Records provided:

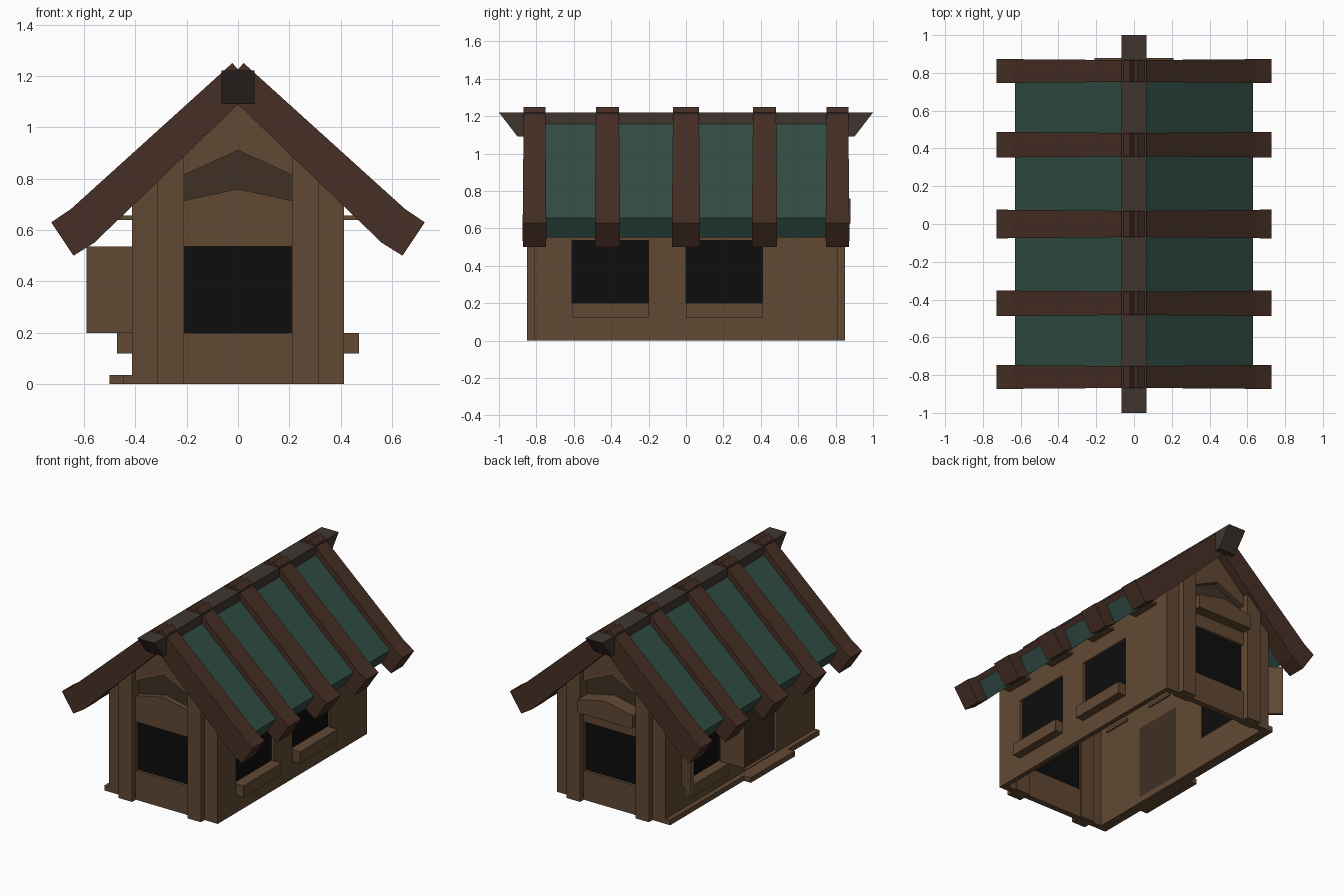
import bpy, bmesh, math
from mathutils import Matrix

if "Cube" in bpy.data.objects:
    bpy.data.objects.remove(bpy.data.objects["Cube"])


def mat(name, rgb):
    m = bpy.data.materials.new(name)
    m.diffuse_color = (*rgb, 1)
    m.use_nodes = True
    m.node_tree.nodes["Principled BSDF"].inputs["Base Color"].default_value = m.diffuse_color
    return m


WOOD = mat("wall_wood", (0.12, 0.066, 0.034))
BEAM = mat("beam_wood", (0.062, 0.028, 0.018))
GREEN = mat("roof_green", (0.032, 0.075, 0.06))
RIDGE = mat("ridge_wood", (0.05, 0.036, 0.03))
BLACK = mat("window_black", (0.004, 0.004, 0.004))
DARK = mat("shaded_wood", (0.05, 0.03, 0.018))


def finish(name, bm, m):
    bmesh.ops.recalc_face_normals(bm, faces=bm.faces)
    me = bpy.data.meshes.new(name)
    bm.to_mesh(me)
    bm.free()
    ob = bpy.data.objects.new(name, me)
    bpy.context.collection.objects.link(ob)
    if m:
        me.materials.append(m)
    return ob


def box(name, x, y, z, m=None):
    """Box from (min, max) pairs."""
    bm = bmesh.new()
    bmesh.ops.create_cube(bm, size=1)
    for v in bm.verts:
        v.co = [a[0] if c < 0 else a[1] for a, c in zip((x, y, z), v.co)]
    return finish(name, bm, m)


def prism(name, pts, y0, y1, m=None):
    """Extrude an x-z profile along y."""
    bm = bmesh.new()
    a = [bm.verts.new((x, y0, z)) for x, z in pts]
    b = [bm.verts.new((x, y1, z)) for x, z in pts]
    bm.faces.new(a)
    bm.faces.new(b[::-1])
    n = len(pts)
    for i in range(n):
        bm.faces.new((a[i], b[i], b[(i + 1) % n], a[(i + 1) % n]))
    return finish(name, bm, m)


def cut(ob, cutter):
    mod = ob.modifiers.new("cut", "BOOLEAN")
    mod.operation = "DIFFERENCE"
    mod.solver = "EXACT"
    mod.object = cutter
    cutter.hide_render = True
    bpy.context.view_layer.objects.active = ob
    bpy.ops.object.modifier_apply(modifier=mod.name)
    bpy.data.objects.remove(cutter)


# Hollow walls with two gables
gable = [(-.413, 0), (.413, 0), (.413, .71), (0, 1.1), (-.413, .71)]
walls = prism("walls", gable, -.81, .81, WOOD)
cut(walls, box("c", (-.38, .38), (-.77, .77), (-.1, 1.3)))

WZ = (.2, .535)
# Right windows and left window with sills
for side, y0, y1 in ((1, -.61, -.2), (1, 0, .41), (-1, .2, .61)):
    def xs(a, b):
        return tuple(sorted((side * a, side * b)))
    cut(walls, box("c", xs(.3, .5), (y0, y1), WZ))
    box("window_pane", xs(.385, .395), (y0, y1), WZ, BLACK)
    box("window_sill", xs(.41, .47), (y0, y1), (.12, .2), WOOD)

# Left door with step and base board
cut(walls, box("c", (-.5, -.3), (-.4, -.045), (.04, .535)))
box("door", (-.39, -.38), (-.4, -.045), (.04, .535), DARK)
box("door_step", (-.5, -.41), (-.47, .01), (0, .035), WOOD)
box("base_board", (-.447, -.41), (-.81, .81), (0, .035), WOOD)

# Open shutters on the left window
box("shutter", (-.59, -.41), (.19, .21), WZ, WOOD)
angled = box("shutter", (-.22, 0), (0, .02), WZ, WOOD)
angled.data.transform(Matrix.Translation((-.41, .61, 0)) @ Matrix.Rotation(math.radians(-38), 4, 'Z'))

# Gable ends: windows, vents, posts
vent = [(-.21, .715), (0, .76), (.21, .715), (.21, .815), (0, .91), (-.21, .815)]
for s in (-1, 1):
    def ys(a, b):
        return tuple(sorted((s * a, s * b)))
    cut(walls, box("c", (-.208, .208), ys(.7, .9), WZ))
    cut(walls, prism("c", vent, *ys(.7, .9)))
    box("gable_window", (-.208, .208), ys(.78, .79), WZ, BLACK)
    prism("gable_vent", vent, *ys(.77, .775), DARK)
    for k in (-1, 1):
        prism("gable_post", [(k * .21, 0), (k * .313, 0), (k * .313, .81), (k * .21, .91)],
              *ys(.76, .85), WOOD)
prism("back_awning", [(-.208, .625), (.208, .625), (.208, .715), (0, .76), (-.208, .715)],
      .80, .88, WOOD)

# Roof panels, rafters' short ledges under the eaves
panel = [(0, 1.215), (.63, .655), (.565, .55), (0, 1.11)]
for s in (-1, 1):
    prism("roof_panel", [(s * x, z) for x, z in panel], -.82, .82, GREEN)
    for y in (-.61, -.2, .2, .61):
        box("eave_ledge", tuple(sorted((s * .37, s * .55))), (y - .1, y + .1), (.64, .657), WOOD)

# Roof beams, slightly wider toward the eaves
beam = [(0, 1.225), (.022, 1.25), (.65, .682), (.727, .63), (.64, .5), (.56, .55), (0, 1.09)]
for s in (-1, 1):
    for y, w in ((-.81, .115), (-.42, .123), (0, .138), (.42, .123), (.81, .115)):
        ob = prism("roof_beam", [(s * x, z) for x, z in beam], -w / 2, w / 2, BEAM)
        for v in ob.data.vertices:
            v.co.y = v.co.y * (1 + .14 * abs(v.co.x)) + y

# Ridge beam with raked ends
ridge = box("ridge_beam", (-.065, .065), (-1, 1), (1.09, 1.22), RIDGE)
for v in ridge.data.vertices:
    if v.co.z < 1.1:
        v.co.y *= .9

Task instructions:
Taking the material above as a whole, how many of its lines contain "return"? The reply should be that number alone.

Problem solution:
6